I've used both Windows and Mac OS X, and I don't know how people manage to install software on them. Yes, I'm a fan of
aptitude (and I've had good experiences with Yum).
It's pretty clear to me that this software installation system has tremendous advantages over the traditional "download a random binary package from somewhere" approach common to Windows and Mac OS X, as long as the package you want is in the proper repository.
Mister Frederico shows to be a total moron, in his opinion, a computer system should work like his toaster: plug it in, press start, a red light acknowledges the start mode, a beep warns about the ready status and the slice of bread pops out! Maybe that is a tipical mentality of a novell employee.
No wonder MsWindows base is so large.
(ooops and Novell jumped on the wagon with them now what we got? Windowell or Nowindows?)

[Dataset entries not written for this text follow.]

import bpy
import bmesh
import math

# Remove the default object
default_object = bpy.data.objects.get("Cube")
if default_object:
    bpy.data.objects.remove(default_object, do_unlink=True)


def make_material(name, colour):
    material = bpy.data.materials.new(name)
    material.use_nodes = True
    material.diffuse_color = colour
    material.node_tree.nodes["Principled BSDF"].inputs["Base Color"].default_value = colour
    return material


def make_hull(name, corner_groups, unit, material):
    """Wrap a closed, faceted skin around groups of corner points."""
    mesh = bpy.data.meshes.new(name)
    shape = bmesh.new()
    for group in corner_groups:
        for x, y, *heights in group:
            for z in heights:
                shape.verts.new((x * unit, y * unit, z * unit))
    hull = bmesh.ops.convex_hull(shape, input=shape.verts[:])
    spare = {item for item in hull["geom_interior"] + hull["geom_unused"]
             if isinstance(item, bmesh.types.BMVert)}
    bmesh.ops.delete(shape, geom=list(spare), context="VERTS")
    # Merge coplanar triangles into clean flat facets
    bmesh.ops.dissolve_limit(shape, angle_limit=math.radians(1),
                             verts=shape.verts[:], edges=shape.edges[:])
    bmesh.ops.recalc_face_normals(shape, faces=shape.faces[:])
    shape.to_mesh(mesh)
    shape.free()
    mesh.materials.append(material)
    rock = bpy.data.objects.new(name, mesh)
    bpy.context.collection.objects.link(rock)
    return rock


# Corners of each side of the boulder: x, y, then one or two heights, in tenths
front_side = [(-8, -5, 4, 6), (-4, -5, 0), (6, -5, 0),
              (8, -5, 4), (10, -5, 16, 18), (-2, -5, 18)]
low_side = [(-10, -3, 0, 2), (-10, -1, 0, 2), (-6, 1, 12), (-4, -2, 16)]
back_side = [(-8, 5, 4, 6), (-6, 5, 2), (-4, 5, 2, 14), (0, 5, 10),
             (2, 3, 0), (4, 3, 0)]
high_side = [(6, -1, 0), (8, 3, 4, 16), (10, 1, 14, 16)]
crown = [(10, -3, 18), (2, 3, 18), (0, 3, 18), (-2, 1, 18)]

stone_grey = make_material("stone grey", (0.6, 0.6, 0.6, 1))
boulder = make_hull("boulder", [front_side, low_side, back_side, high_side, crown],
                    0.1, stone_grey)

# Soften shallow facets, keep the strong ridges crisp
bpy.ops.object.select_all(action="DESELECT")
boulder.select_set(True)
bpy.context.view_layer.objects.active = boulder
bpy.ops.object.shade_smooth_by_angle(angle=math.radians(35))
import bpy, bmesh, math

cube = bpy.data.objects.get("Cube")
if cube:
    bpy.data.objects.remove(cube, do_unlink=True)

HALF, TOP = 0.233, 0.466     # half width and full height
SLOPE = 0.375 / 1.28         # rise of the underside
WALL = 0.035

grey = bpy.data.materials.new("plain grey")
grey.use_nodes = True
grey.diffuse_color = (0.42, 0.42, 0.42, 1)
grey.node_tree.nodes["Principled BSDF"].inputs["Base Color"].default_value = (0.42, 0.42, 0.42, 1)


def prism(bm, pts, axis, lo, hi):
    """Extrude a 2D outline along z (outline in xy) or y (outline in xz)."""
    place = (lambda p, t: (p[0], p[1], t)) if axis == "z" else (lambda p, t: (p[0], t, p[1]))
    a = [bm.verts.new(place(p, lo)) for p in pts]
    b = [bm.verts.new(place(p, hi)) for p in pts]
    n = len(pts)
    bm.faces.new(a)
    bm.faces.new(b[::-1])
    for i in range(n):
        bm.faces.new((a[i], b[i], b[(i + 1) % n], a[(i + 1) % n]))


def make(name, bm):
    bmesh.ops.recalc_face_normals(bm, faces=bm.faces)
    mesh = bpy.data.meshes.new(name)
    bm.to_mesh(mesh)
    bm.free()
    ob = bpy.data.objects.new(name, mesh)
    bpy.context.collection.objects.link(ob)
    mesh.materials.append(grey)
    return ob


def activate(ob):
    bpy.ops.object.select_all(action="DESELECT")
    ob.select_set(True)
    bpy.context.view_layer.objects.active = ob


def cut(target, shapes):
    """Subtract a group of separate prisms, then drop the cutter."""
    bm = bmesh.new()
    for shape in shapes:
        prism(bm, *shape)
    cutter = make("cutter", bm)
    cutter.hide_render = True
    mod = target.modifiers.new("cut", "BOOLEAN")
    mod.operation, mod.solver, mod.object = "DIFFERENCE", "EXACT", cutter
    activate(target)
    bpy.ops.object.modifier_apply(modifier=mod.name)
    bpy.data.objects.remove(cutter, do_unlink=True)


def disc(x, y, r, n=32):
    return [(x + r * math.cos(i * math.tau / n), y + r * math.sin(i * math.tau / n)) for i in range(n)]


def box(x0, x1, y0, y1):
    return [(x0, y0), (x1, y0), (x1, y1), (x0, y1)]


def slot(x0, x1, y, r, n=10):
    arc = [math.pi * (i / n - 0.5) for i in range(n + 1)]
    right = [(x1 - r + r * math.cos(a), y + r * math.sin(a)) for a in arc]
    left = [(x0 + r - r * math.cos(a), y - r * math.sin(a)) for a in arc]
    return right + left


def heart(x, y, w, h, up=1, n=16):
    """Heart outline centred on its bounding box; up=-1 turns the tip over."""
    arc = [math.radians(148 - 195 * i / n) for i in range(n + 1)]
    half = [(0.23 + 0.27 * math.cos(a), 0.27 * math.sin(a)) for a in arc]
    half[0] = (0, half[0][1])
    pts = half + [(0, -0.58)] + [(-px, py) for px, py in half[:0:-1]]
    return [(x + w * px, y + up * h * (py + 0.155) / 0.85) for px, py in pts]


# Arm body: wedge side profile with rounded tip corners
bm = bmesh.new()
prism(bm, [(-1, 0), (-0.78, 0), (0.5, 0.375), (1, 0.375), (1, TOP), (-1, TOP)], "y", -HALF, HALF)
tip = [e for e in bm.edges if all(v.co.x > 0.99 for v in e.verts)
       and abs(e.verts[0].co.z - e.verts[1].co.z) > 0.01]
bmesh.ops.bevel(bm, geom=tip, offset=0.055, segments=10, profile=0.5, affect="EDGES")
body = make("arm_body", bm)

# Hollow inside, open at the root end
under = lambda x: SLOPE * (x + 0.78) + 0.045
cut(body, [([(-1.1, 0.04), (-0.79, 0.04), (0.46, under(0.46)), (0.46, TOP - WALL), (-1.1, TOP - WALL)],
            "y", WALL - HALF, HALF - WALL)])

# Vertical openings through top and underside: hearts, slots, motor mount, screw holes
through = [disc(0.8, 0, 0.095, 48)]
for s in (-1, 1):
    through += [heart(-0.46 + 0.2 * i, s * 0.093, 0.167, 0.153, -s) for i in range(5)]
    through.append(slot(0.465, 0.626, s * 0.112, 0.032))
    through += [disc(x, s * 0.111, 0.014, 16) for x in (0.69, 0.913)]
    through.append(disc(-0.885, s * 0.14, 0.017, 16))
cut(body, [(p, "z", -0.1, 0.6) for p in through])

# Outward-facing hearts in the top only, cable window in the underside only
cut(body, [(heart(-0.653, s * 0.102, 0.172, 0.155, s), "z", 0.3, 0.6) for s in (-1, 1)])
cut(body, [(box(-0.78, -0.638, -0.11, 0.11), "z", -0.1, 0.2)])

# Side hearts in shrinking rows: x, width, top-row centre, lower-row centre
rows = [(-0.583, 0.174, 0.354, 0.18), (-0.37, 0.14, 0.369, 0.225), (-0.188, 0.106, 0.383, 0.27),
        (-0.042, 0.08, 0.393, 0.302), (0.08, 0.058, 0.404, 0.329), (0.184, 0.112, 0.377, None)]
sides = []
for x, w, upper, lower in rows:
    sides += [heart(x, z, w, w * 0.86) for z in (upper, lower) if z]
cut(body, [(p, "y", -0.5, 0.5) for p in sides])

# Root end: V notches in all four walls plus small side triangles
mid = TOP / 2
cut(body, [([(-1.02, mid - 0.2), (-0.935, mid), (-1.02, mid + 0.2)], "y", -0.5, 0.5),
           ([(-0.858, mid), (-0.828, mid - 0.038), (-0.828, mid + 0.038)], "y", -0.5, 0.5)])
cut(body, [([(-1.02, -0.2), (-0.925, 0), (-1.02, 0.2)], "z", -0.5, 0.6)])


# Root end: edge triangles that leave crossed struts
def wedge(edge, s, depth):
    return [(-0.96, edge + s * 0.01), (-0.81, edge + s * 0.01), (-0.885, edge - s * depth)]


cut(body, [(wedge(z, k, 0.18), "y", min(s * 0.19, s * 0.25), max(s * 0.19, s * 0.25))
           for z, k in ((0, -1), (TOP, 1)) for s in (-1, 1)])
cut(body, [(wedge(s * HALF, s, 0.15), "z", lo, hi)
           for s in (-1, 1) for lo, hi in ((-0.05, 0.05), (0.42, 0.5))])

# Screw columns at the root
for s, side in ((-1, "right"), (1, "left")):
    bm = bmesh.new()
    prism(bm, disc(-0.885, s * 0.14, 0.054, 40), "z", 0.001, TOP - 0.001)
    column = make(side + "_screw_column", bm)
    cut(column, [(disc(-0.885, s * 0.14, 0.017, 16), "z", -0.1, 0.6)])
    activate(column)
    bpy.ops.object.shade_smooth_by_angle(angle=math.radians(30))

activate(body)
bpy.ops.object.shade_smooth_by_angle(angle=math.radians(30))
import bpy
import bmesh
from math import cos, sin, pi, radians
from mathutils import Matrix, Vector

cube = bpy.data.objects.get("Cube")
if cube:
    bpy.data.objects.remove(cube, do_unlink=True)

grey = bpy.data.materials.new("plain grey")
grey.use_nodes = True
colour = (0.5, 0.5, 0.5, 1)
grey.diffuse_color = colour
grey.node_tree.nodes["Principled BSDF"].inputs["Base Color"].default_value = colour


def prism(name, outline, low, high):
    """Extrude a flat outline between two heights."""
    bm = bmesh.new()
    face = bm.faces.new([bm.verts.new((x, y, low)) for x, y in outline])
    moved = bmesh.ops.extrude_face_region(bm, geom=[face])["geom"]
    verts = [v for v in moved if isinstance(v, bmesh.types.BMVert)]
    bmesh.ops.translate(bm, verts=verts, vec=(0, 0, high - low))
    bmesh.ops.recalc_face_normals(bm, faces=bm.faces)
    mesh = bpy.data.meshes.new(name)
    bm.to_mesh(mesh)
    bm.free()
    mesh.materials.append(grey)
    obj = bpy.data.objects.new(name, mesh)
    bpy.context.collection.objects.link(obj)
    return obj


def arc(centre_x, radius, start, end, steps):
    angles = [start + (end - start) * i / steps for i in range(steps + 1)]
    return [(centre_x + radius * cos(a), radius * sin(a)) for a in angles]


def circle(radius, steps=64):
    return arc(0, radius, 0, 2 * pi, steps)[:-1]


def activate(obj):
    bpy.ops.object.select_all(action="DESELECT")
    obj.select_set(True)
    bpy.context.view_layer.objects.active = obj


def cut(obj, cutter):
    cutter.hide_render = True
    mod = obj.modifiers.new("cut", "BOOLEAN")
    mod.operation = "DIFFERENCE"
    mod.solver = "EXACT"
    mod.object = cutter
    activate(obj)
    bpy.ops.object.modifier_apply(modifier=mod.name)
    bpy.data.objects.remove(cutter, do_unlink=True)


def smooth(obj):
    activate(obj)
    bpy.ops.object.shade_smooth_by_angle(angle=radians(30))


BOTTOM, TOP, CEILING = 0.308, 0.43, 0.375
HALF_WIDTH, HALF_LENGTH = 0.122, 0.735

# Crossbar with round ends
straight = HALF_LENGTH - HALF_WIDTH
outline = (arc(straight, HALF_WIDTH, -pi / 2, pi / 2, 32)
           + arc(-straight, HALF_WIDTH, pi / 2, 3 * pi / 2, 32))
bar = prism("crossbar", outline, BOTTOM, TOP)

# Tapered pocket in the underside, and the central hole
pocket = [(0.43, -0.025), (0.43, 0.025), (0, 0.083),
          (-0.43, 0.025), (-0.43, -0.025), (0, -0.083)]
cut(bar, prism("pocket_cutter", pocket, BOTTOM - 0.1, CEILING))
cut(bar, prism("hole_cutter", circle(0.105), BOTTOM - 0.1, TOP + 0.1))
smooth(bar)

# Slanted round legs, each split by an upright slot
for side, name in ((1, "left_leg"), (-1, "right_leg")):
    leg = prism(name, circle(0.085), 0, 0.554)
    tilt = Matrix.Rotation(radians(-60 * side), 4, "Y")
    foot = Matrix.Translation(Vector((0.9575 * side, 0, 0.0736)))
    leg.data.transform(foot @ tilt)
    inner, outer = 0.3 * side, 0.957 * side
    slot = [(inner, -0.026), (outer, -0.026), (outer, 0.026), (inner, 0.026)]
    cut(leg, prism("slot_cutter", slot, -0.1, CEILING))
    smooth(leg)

One of the reasons for debian's success as a meta-distribution is its ability to easily handle new software installation and updates. dpkg and friends (apt, aptitude, synaptic, etc.) are effective ways to manage a system or group of systems. Ubuntu has refined this system greatly and debian is taking on some of those refinements, like the update-system icon in the "notification area."
|Azar - I think it's time for your medication ..|
@Azar, I'm a developer and I don't often want to worry about the technical details of all of the updates on my system. Sometimes I do, and I'm glad that I can go to the command line and look through the logs and install and uninstall and upgrade and configure everything by hand--but being able to do that and having done that in the past doesn't mean that I want to do that for every upgrade in the future.